- On the healthy note, there are lots of studies going on about the many health benefits of pomegranates. They are being researched to find out their effect on things like free-radicals, memory, and even the common cold. Basil is also known to be a digestive aid, to help with headaches, and poor circulation. It’s also said to be an antioxidant, anti-viral, antimicrobial, and a stress reliever.
Great tasting, great for you.
To begin, those pomegranate seeds need to be removed from the pith or membrane (for a refresher on how to do this, check out last year’s post on deseeding pomegranates). Once they’ve been removed and the skin and pith discarded, the rest of the ingredients are added.
The seeds, ginger, basil, and honey are covered with boiling water and left to steep for a while.
Once the tea has come to room temperature, it’s mashed (to extract as much pomegranate flavor as possible) and strained.
After cooling completely in the fridge, it can be drunk as is with a sprig of basil for garnish.
Some fun twists: To serve it hot, either reheat the chilled tea, or just let it steep for a bit and then strain. I have a cold today, so I turned the leftover cold tea into a hot therapeutic tea. I added some more fresh ginger, a pinch of cayenne (helps me with congestion), and a bit more honey (soothes my throat) On a day when I’m feeling better, I might consider turning it into a cocktail (it could be used as a mojito base). Fresh lemons could also be added for a yummy take on lemonade.
- 8 C water
- 2 pomegranates, seeds removed from peel and pith
- 2-3 t fresh ginger, diced
- 1/4 C purple basil
- (could also add mint or lemons)
- 1 T + 2 t honey (or more, to taste)
- Boil water.

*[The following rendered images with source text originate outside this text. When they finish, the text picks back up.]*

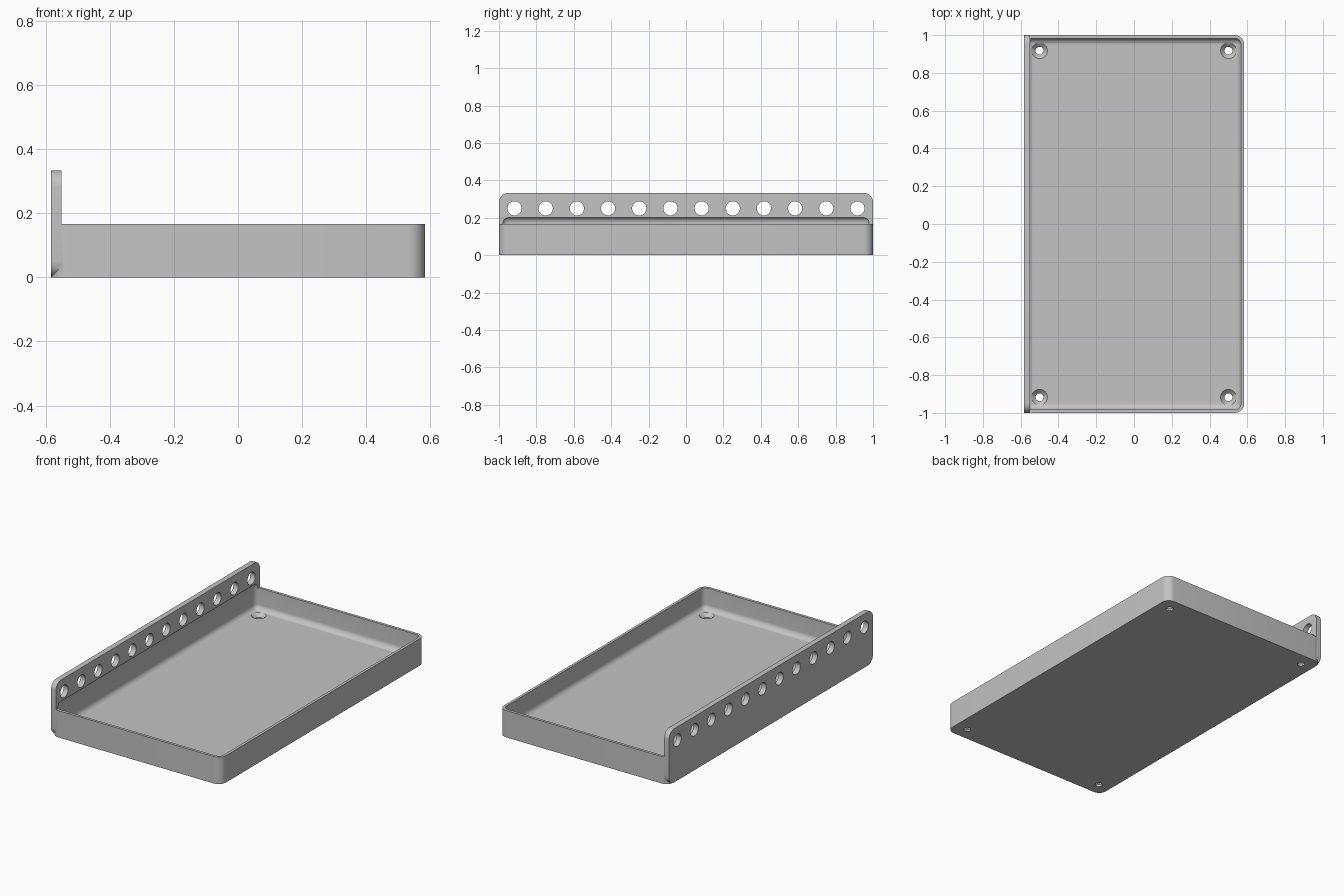
import bpy, bmesh
from mathutils import Matrix, Vector

cube = bpy.data.objects.get("Cube")
if cube:
    bpy.data.objects.remove(cube, do_unlink=True)

grey = bpy.data.materials.new("light grey")
grey.use_nodes = True
grey.diffuse_color = (0.55, 0.55, 0.55, 1)
grey.node_tree.nodes["Principled BSDF"].inputs["Base Color"].default_value = (0.55, 0.55, 0.55, 1)

HALF_X, HALF_Y = 0.583, 1.0
FLOOR, WALL, RIM = 0.033, 0.0167, 0.167
PLATE_IN, PLATE_TOP = -0.55, 0.333


def finish(bm, name):
    mesh = bpy.data.meshes.new(name)
    bm.to_mesh(mesh)
    bm.free()
    mesh.materials.append(grey)
    obj = bpy.data.objects.new(name, mesh)
    bpy.context.collection.objects.link(obj)
    return obj


def rounded_box(name, low, high, radius, axis=None, segments=8):
    """Box with edges along one axis rounded, or all edges when axis is None."""
    low, high = Vector(low), Vector(high)
    bm = bmesh.new()
    bmesh.ops.create_cube(bm, size=1)
    for v in bm.verts:
        v.co = Vector(c * s for c, s in zip(v.co, high - low)) + (low + high) / 2
    edges = [e for e in bm.edges if axis is None
             or abs((e.verts[0].co - e.verts[1].co).normalized()[axis]) > 0.9]
    bmesh.ops.bevel(bm, geom=edges, offset=radius, segments=segments,
                    profile=0.5, affect='EDGES')
    return finish(bm, name)


def add_cone(bm, centre, r_low, r_high, depth, turn=Matrix()):
    bmesh.ops.create_cone(bm, cap_ends=True, segments=32, radius1=r_low, radius2=r_high,
                          depth=depth, matrix=Matrix.Translation(centre) @ turn)


def combine(target, other, operation):
    mod = target.modifiers.new(operation, 'BOOLEAN')
    mod.operation, mod.solver, mod.object = operation, 'EXACT', other
    bpy.context.view_layer.objects.active = target
    bpy.ops.object.modifier_apply(modifier=mod.name)
    bpy.data.objects.remove(other, do_unlink=True)


# Tray body joined with the upright side plate
tray = rounded_box("tray_with_side_plate", (-HALF_X, -HALF_Y, 0), (HALF_X, HALF_Y, RIM), 0.05, axis=2)
plate = rounded_box("side_plate", (-HALF_X, -HALF_Y, 0), (PLATE_IN, HALF_Y, PLATE_TOP), 0.05, axis=0)
combine(tray, plate, 'UNION')

# Hollow with filleted edges, biting slightly into the plate
cavity = rounded_box("cavity_cutter", (WALL - HALF_X, WALL - HALF_Y, FLOOR),
                     (HALF_X - WALL, HALF_Y - WALL, 0.205), 0.033)
combine(tray, cavity, 'DIFFERENCE')

# Row of holes through the plate
bm = bmesh.new()
for i in range(12):
    add_cone(bm, (-0.566, (i - 5.5) / 6, 0.25), 0.038, 0.038, 0.1, Matrix.Rotation(1.5707963, 4, 'Y'))
combine(tray, finish(bm, "plate_hole_cutter"), 'DIFFERENCE')

# Screw holes in the floor corners, with countersinks
drill, sink = bmesh.new(), bmesh.new()
for x in (-0.5, 0.5):
    for y in (-0.917, 0.917):
        add_cone(drill, (x, y, 0), 0.021, 0.021, 0.2)
        add_cone(sink, (x, y, FLOOR), 0.021, 0.063, 0.042)
combine(tray, finish(drill, "screw_hole_cutter"), 'DIFFERENCE')
combine(tray, finish(sink, "countersink_cutter"), 'DIFFERENCE')

# Smooth curves, crisp edges
bpy.ops.object.select_all(action='DESELECT')
tray.select_set(True)
bpy.context.view_layer.objects.active = tray
bpy.ops.object.shade_smooth_by_angle(angle=0.5)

- Place pomegranates through honey in a heat-proof container. Pour boiling water over. Let stand until room temperature (unless serving hot - in that case steep until flavorful enough). Mash, then press through strainer and cool completely in the refrigerator. (Could freeze some in ice cube trays to use in place of ice for serving.)
Some fun twists: To serve it hot, either reheat the chilled tea, or just let it steep for a bit and then strain. Or, to drink when I have a cold: I turned the leftover cold tea into a hot therapeutic tea. I added some more fresh ginger, a pinch of cayenne, and a bit more honey. It could be used in a cocktail (it could be used as a mojito base). Fresh lemons could also be added for a yummy take on lemonade.